## [WHAT IS EXPECTED]
Find how many lines in the data below include the word "edges", then write only that number.

## [PROVIDED INFORMATION]
= = = = = = =

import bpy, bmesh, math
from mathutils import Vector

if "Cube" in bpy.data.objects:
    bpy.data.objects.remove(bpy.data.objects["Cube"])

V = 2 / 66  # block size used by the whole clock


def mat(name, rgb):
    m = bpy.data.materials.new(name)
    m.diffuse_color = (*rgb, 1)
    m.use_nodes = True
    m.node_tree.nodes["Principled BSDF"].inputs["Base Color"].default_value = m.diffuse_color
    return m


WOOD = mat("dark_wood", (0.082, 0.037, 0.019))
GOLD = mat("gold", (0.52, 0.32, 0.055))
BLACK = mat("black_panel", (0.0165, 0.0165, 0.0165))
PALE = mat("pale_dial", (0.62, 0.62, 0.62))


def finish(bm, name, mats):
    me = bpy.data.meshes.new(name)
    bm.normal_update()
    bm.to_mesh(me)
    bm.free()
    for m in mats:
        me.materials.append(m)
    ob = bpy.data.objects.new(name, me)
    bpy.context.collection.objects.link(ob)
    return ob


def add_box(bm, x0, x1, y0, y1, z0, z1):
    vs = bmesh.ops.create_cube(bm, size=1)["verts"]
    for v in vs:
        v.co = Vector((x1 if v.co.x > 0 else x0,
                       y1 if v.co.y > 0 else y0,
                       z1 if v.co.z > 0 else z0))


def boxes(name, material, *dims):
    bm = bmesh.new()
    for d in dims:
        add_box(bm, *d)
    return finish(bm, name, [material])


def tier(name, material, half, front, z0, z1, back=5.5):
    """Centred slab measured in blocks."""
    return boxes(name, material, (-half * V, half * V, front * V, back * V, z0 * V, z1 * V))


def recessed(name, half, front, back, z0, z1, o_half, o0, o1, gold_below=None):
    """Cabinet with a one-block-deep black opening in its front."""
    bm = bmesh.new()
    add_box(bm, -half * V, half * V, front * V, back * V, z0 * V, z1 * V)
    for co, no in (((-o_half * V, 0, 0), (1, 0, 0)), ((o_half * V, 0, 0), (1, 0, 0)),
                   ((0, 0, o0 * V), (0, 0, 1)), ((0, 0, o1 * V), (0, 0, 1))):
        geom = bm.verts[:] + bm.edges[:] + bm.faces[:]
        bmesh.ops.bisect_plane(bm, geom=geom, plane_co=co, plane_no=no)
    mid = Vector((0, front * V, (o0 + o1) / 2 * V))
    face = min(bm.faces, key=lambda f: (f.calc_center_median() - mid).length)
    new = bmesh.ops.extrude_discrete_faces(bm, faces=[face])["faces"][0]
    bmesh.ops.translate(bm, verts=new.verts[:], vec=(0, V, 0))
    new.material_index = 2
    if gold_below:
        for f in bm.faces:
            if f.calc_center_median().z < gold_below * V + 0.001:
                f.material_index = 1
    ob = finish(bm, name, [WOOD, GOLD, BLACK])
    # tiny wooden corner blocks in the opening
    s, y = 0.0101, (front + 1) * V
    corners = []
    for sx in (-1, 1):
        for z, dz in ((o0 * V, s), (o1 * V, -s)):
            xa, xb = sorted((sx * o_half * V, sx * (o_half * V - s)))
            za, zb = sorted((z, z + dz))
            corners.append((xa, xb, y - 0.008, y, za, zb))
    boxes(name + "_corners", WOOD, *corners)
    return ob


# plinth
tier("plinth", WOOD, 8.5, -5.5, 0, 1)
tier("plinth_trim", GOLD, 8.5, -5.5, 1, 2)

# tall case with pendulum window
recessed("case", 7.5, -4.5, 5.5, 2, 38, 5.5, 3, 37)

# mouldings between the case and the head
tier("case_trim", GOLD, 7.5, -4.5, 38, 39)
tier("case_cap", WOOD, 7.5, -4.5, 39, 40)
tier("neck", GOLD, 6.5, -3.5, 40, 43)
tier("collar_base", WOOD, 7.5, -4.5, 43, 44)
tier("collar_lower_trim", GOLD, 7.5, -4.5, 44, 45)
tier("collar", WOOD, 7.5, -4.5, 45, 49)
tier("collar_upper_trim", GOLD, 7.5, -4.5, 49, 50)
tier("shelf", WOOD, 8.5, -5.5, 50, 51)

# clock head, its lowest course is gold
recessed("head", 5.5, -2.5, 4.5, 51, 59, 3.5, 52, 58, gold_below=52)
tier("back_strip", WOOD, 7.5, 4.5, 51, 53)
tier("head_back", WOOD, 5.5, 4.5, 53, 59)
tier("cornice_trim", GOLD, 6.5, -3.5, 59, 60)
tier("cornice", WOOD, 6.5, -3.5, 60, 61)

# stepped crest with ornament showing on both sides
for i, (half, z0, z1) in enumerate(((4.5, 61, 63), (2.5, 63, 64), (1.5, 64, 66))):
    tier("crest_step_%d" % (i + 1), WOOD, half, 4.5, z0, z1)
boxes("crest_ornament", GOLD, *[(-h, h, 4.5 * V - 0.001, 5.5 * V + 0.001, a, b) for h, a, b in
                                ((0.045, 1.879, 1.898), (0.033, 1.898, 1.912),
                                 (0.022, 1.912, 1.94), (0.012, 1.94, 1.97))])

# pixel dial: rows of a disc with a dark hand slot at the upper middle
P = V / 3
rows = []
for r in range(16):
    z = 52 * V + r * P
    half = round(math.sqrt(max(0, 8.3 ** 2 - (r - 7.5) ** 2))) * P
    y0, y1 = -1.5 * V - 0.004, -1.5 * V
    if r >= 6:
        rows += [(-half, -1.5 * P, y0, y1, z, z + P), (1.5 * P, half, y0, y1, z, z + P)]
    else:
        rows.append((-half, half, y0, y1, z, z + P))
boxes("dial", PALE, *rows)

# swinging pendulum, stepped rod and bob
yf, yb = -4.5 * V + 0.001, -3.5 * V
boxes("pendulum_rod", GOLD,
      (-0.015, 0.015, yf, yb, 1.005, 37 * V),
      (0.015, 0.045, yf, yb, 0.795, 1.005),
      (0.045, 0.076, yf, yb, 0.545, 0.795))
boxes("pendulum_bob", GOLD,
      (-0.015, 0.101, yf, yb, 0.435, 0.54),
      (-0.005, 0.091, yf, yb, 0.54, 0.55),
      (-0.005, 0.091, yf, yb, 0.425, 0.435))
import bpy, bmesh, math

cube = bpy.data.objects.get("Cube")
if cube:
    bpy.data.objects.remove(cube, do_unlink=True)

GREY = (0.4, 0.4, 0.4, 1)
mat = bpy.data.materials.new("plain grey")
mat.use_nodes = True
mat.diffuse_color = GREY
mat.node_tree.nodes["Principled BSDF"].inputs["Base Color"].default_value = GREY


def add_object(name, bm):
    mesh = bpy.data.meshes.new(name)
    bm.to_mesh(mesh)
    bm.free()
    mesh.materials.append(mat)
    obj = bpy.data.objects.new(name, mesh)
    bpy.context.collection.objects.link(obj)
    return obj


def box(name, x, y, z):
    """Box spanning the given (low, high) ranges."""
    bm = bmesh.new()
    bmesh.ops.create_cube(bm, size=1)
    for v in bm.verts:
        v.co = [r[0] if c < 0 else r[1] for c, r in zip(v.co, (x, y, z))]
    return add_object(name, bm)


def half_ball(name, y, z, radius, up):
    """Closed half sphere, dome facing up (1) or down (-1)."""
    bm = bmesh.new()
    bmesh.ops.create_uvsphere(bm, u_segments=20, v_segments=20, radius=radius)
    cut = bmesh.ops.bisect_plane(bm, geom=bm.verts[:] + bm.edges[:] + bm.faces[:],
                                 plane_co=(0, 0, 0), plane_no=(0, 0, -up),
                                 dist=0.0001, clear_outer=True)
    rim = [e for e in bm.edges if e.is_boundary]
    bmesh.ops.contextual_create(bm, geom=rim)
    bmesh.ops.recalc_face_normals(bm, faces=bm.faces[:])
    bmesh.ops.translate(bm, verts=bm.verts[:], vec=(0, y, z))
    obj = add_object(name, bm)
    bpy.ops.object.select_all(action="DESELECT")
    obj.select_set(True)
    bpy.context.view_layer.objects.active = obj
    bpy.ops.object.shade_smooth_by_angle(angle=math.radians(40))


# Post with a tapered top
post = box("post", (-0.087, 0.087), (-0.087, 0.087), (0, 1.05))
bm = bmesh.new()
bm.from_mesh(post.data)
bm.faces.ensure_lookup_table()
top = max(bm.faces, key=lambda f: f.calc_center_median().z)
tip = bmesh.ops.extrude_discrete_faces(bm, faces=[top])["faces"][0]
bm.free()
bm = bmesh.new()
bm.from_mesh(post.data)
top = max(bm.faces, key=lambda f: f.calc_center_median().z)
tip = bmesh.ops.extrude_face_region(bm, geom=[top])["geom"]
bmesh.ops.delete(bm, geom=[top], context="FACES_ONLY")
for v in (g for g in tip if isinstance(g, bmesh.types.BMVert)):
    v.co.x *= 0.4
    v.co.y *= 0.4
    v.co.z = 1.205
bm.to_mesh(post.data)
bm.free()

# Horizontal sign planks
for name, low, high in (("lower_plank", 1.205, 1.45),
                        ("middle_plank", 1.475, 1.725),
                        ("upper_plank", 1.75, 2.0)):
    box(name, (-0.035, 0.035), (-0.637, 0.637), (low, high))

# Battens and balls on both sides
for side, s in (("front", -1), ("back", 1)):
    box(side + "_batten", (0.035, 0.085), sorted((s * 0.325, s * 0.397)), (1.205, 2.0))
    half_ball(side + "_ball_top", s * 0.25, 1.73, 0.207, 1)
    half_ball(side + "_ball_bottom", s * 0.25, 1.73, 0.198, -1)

= = = = = = =

## [REPLY]
3